A Bilingual Approach
WSD provides a comprehensive educational program that includes a commitment to promoting the acquisition, maintenance and study of American Sign Language (ASL) and English for all deaf and hard of hearing children.
What People are Saying
Lafawne Robinson, Parent
He would start telling me ‘I just want to read at recess. I don’t want anybody to talk to me,’ and I’m like ‘no’. He’s outgoing. That’s not in his spirit. We started looking at different schools and was wowed by this school because of the socialization at recess and lunch and in the classroom is amazing.
Brent Neatherlin, Parent
I’ve seen a lot of changes because the communications was there to be able to interact, socialize, boost her self-esteem. The teachers, the staff, very positive reinforcements here.
Jennifer Ellis, Teacher
ASL is their language. That gives them the self-esteem and they have a foundation then to support their English development.
Minh Truong, Parent
Our daughter’s first language is ASL. It’s very important she understand ASL.
Yajaira, WSD alumna
With ASL I could learn everything. I’ve made so much progress since I came here. I’m grateful to my parents for sending me to WSD. In my opinion, you’ll want to come here.
We know that learning is a social activity. It’s social in nature. People learn from each other all the time. Children learn the fastest from their peers.
Pamela Whitney, Pre-School Teacher
It is very crucial that the children have access to language development. A natural acquisition of language right from the very beginning.
Samantha Grosmick, Parent

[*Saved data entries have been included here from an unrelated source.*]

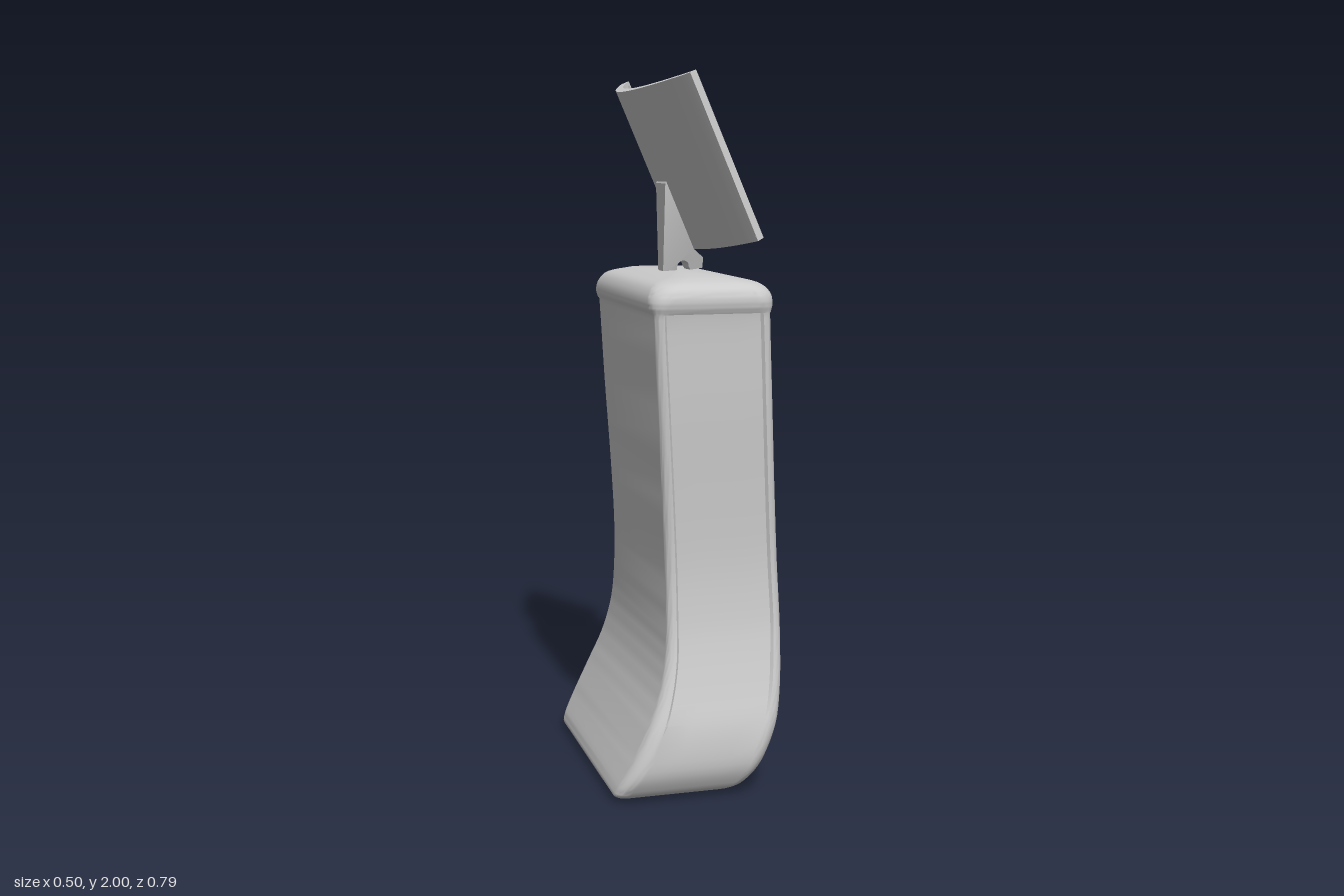
import * as THREE from 'three';
import { toCreasedNormals } from 'three/addons/utils/BufferGeometryUtils.js';

const material = new THREE.MeshStandardMaterial({ color: 0xcccccc });

function mesh(name, geometry) {
  const m = new THREE.Mesh(geometry, material);
  m.name = name;
  return m;
}

// Body profile rows: height, back x, front x, half width, corner radius, side recess
const ROWS = [
  [0, -0.2, 0.05, 0.3, 0.03, 0], [0.015, -0.247, 0.09, 0.345, 0.03, 0],
  [0.04, -0.247, 0.13, 0.37, 0.035, 0], [0.1, -0.217, 0.173, 0.394, 0.045, 0],
  [0.2, -0.168, 0.211, 0.393, 0.04, 0.003], [0.3, -0.126, 0.228, 0.37, 0.032, 0.007],
  [0.4, -0.102, 0.236, 0.345, 0.028, 0.008], [0.5, -0.094, 0.238, 0.326, 0.025, 0.008],
  [0.65, -0.094, 0.233, 0.314, 0.025, 0.008], [0.85, -0.103, 0.223, 0.318, 0.025, 0.008],
  [1.1, -0.118, 0.21, 0.33, 0.025, 0.008], [1.34, -0.131, 0.199, 0.337, 0.025, 0.008],
  [1.355, -0.137, 0.202, 0.341, 0.035, 0], [1.38, -0.144, 0.208, 0.35, 0.05, 0],
  [1.41, -0.138, 0.204, 0.346, 0.06, 0], [1.435, -0.115, 0.175, 0.322, 0.06, 0],
  [1.45, -0.06, 0.11, 0.265, 0.05, 0],
];

// One horizontal section: rounded rectangle whose two sides sit back behind corner lips
function section([y, xb, xf, w, r, recess]) {
  const pts = [];
  const corner = (cx, cz, start) => {
    for (let k = 0; k <= 8; k++) {
      const a = start + (k / 8) * Math.PI / 2;
      pts.push([cx + r * Math.cos(a), y, cz + r * Math.sin(a)]);
    }
  };
  const side = (from, to, z) => {
    for (let k = 0; k <= 4; k++) pts.push([from + (to - from) * k / 4, y, z]);
  };
  const front = xf - r, back = xb + r, step = 0.007;
  corner(front, w - r, 0);
  side(front - step, back + step, w - recess);
  corner(back, w - r, Math.PI / 2);
  corner(back, r - w, Math.PI);
  side(back + step, front - step, recess - w);
  corner(front, r - w, Math.PI * 1.5);
  return pts;
}

function bodyGeometry() {
  // Smooth the rows into a dense stack of sections
  const spline = (i) => new THREE.CatmullRomCurve3(
    ROWS.map((q) => new THREE.Vector3(q[i], q[i + 1], q[i + 2])), false, 'catmullrom', 0.5);
  const low = spline(0), high = spline(3);
  const steps = (ROWS.length - 1) * 4;
  const rings = [];
  for (let i = 0; i <= steps; i++) {
    rings.push(section([...low.getPoint(i / steps).toArray(), ...high.getPoint(i / steps).toArray()]));
  }
  const n = rings[0].length;
  const positions = rings.flat(2);
  const index = [];
  for (let i = 0; i < steps; i++) {
    for (let j = 0; j < n; j++) {
      const k = (j + 1) % n;
      const a = i * n + j, b = i * n + k;
      index.push(a, a + n, b, b, a + n, b + n);
    }
  }
  // Close the base and the crown
  const base = rings.length * n, crown = base + 1;
  positions.push(-0.07, 0, 0, 0.025, 1.455, 0);
  for (let j = 0; j < n; j++) {
    const k = (j + 1) % n;
    index.push(base, j, k, crown, steps * n + k, steps * n + j);
  }
  const g = new THREE.BufferGeometry();
  g.setAttribute('position', new THREE.Float32BufferAttribute(positions, 3));
  g.setIndex(index);
  return toCreasedNormals(g, 0.6);
}

function roundedRect(Type, hw, hh, r) {
  const s = new Type();
  s.absarc(hw - r, hh - r, r, 0, Math.PI / 2);
  s.absarc(r - hw, hh - r, r, Math.PI / 2, Math.PI);
  s.absarc(r - hw, r - hh, r, Math.PI, Math.PI * 1.5);
  s.absarc(hw - r, r - hh, r, Math.PI * 1.5, Math.PI * 2);
  s.closePath();
  return s;
}

// Raised rounded frame with a sunken panel on the front face
function frontPanel() {
  const group = new THREE.Group();
  group.name = 'frontPanel';
  const ring = roundedRect(THREE.Shape, 0.2, 0.262, 0.085);
  ring.holes.push(roundedRect(THREE.Path, 0.188, 0.25, 0.073));
  const frame = new THREE.ExtrudeGeometry(ring, {
    depth: 0.014, bevelEnabled: true, bevelThickness: 0.008, bevelSize: 0.008,
    bevelSegments: 4, curveSegments: 10,
  });
  const plate = new THREE.ExtrudeGeometry(roundedRect(THREE.Shape, 0.192, 0.254, 0.077), {
    depth: 0.015, bevelEnabled: false, curveSegments: 10,
  });
  for (const [name, g, x] of [['panelFrame', frame, -0.003], ['panelScreen', plate, -0.005]]) {
    const m = mesh(name, toCreasedNormals(g, 0.6));
    m.rotation.y = Math.PI / 2;
    m.position.x = x;
    group.add(m);
  }
  group.position.set(0.219, 0.945, 0);
  group.rotation.z = 0.052;
  return group;
}

// Box bent round a vertical axis in front of the display
function bentBox(x0, x1, y0, y1, s0, s1) {
  const R = 0.765;
  const g = new THREE.BoxGeometry(x1 - x0, y1 - y0, s1 - s0, 1, 1, s1 - s0 > 0.1 ? 32 : 1);
  g.translate((x0 + x1) / 2, (y0 + y1) / 2, (s0 + s1) / 2);
  const p = g.attributes.position;
  for (let i = 0; i < p.count; i++) {
    const a = p.getZ(i) / R, r = R - p.getX(i);
    p.setX(i, -0.09 + R - r * Math.cos(a));
    p.setZ(i, r * Math.sin(a));
  }
  g.computeVertexNormals();
  return g;
}

function display() {
  const group = new THREE.Group();
  group.name = 'curvedDisplay';
  const H = 0.24, S = 0.372, rim = 0.011, T = -0.024;
  group.add(mesh('displayPanel', bentBox(T, -0.006, -H + 0.002, H - 0.002, -S + 0.002, S - 0.002)));
  for (const d of [-1, 1]) {
    const y = d * (H - rim / 2), s = d * (S - rim / 2);
    group.add(mesh('displayRim', bentBox(T, 0, y - rim / 2, y + rim / 2, -S, S)));
    group.add(mesh('displaySideRim', bentBox(T, 0, -H, H, s - rim / 2, s + rim / 2)));
  }
  group.position.set(0.07, 1.78, 0);
  group.rotation.z = 0.408;
  return group;
}

// Upright wedge behind the display with a small arch at its foot
function stand() {
  const s = new THREE.Shape();
  s.moveTo(-0.025, 1.44);
  s.lineTo(0.015, 1.44);
  s.lineTo(0.015, 1.465);
  s.absarc(0.032, 1.465, 0.017, Math.PI, 0, true);
  s.lineTo(0.055, 1.455);
  s.lineTo(0.09, 1.46);
  s.lineTo(0.09, 1.49);
  s.lineTo(0.06, 1.515);
  s.lineTo(-0.022, 1.705);
  s.lineTo(-0.025, 1.7);
  s.closePath();
  const g = new THREE.ExtrudeGeometry(s, { depth: 2, bevelEnabled: false, curveSegments: 8 });
  g.translate(0, 0, -1);
  // Narrow towards the foot
  const p = g.attributes.position;
  for (let i = 0; i < p.count; i++) {
    const t = THREE.MathUtils.clamp((p.getY(i) - 1.44) / 0.08, 0, 1);
    p.setZ(i, p.getZ(i) * (0.025 + 0.025 * t));
  }
  return mesh('displayStand', toCreasedNormals(g, 0.5));
}

export function createModel() {
  const model = new THREE.Group();
  model.name = 'kiosk';
  model.add(mesh('body', bodyGeometry()), frontPanel(), stand(), display());
  // Thin slot under the crown
  const slot = mesh('slot', new THREE.BoxGeometry(0.006, 0.008, 0.09));
  slot.position.set(0.206, 1.375, 0);
  model.add(slot);
  return model;
}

[We] came to the school. She fell in love with it. The teachers, the one-on-one, the bi-lingual, the support for speech, for occupational therapy Gabby had at that time. There was a plethora of resources for us. And my husband and I had children. They are our responsibility. We want the best for her. We want her to succeed in the world. Here she goes.
Every deaf child can learn just the same as hearing children can. I think that is one problem is that often there are misconceptions about deaf children’s abilities.
Lisa Ronda, Parent
So in one year [Jonathan] has made amazing progress. I think that just how much ASL is going on in the classroom has really made all the difference. So he is exposed to it all day.
I like that I can look directly at my teacher. I don’t have to look at the interpreter. I can get the teaching directly from the teacher.
ASL-English Bilingual Program Service Director
A strong language foundation is very important for their success in life. Research shows that deaf students who have American Sign Language skills are then more successful in English.
Randall, WSD alumnus
I asked my mother to send me here. It was a big decision for her because I lived 8 hours away from here. My mother made the right choice to send me here. It was worth it.
Before I got to WSD, I didn’t sign well. I used a little bit of gesturing. When I got here, I got better and better.
Jeanmarie Moore, Parent
Once Nicolas started coming here, he blossomed and bloomed. I’m happy to say he walks, talks, runs, reads and plays basketball and does all the things they said he would never do.